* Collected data
+ + + +
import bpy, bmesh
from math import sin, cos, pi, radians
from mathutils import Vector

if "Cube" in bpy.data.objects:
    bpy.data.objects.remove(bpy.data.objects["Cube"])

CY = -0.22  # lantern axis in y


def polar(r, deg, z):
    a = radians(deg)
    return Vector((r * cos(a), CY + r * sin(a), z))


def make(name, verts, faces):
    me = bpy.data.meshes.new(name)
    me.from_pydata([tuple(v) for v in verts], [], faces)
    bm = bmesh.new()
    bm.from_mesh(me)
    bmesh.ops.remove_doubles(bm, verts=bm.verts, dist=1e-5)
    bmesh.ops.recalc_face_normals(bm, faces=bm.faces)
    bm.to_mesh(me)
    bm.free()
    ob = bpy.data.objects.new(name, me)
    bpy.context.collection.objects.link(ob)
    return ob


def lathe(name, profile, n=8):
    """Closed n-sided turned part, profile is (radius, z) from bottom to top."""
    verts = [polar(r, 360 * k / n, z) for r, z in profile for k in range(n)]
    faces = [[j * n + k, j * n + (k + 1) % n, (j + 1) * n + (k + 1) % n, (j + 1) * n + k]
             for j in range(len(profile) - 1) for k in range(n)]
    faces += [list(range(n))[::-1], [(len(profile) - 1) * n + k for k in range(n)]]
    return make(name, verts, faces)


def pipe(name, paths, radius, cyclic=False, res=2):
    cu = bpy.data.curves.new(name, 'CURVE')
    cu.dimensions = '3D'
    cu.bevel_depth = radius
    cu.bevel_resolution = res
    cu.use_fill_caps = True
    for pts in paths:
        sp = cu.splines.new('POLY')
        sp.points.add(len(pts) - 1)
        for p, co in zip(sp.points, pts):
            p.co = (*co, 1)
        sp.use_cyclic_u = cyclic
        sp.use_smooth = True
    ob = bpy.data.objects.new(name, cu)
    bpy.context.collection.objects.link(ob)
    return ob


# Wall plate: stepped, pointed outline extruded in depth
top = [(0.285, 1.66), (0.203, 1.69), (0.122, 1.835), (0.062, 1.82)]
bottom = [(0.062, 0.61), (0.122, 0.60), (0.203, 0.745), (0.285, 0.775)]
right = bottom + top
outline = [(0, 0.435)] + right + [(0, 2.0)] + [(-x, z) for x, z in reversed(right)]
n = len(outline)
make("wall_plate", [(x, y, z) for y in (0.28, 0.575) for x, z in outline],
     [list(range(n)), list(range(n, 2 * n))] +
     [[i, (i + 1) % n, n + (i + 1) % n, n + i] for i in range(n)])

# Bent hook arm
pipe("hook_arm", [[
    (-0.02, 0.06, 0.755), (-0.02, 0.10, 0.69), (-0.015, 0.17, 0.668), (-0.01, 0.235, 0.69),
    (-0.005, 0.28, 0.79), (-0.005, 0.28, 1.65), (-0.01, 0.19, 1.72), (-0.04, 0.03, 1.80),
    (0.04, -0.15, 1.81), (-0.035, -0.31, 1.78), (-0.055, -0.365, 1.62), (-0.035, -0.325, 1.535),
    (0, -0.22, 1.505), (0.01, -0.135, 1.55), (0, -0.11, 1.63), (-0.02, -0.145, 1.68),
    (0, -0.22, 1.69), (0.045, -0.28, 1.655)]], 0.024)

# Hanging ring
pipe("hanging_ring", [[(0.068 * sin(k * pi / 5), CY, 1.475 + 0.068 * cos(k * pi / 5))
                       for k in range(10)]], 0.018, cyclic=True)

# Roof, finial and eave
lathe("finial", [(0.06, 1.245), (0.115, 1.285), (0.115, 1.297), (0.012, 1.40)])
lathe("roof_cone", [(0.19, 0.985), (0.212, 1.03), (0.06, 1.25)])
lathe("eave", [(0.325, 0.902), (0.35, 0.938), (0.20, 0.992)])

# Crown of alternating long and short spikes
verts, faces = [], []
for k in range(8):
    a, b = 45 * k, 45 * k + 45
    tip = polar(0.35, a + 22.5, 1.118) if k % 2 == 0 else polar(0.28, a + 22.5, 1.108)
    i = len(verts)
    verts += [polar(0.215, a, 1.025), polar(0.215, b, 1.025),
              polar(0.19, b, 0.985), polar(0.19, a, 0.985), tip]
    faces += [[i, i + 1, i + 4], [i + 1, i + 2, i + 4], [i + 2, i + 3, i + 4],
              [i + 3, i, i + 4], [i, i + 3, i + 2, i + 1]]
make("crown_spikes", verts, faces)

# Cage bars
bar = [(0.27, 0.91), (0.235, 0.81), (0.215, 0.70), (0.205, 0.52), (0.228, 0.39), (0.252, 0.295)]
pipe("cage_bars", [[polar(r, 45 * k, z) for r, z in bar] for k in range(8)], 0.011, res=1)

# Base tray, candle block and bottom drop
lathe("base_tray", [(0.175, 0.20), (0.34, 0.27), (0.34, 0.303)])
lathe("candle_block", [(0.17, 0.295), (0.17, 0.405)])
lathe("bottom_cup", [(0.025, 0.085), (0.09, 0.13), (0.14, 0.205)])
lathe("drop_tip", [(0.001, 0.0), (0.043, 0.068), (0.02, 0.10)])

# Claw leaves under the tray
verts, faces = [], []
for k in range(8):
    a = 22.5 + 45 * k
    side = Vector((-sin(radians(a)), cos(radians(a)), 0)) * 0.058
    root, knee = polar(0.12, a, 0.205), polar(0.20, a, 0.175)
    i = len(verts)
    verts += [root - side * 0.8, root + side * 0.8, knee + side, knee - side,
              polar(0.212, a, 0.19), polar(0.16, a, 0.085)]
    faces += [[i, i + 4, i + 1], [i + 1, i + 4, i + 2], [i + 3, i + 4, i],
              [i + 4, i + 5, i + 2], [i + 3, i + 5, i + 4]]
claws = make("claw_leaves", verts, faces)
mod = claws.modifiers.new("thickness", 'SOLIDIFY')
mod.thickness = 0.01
+ + + +
* EXERCISE DETAILS
Lines above that have "objects": copy each of them.

* ANSWER SPACE
if "Cube" in bpy.data.objects:
    bpy.data.objects.remove(bpy.data.objects["Cube"])
    ob = bpy.data.objects.new(name, me)
    bpy.context.collection.objects.link(ob)
    ob = bpy.data.objects.new(name, cu)
    bpy.context.collection.objects.link(ob)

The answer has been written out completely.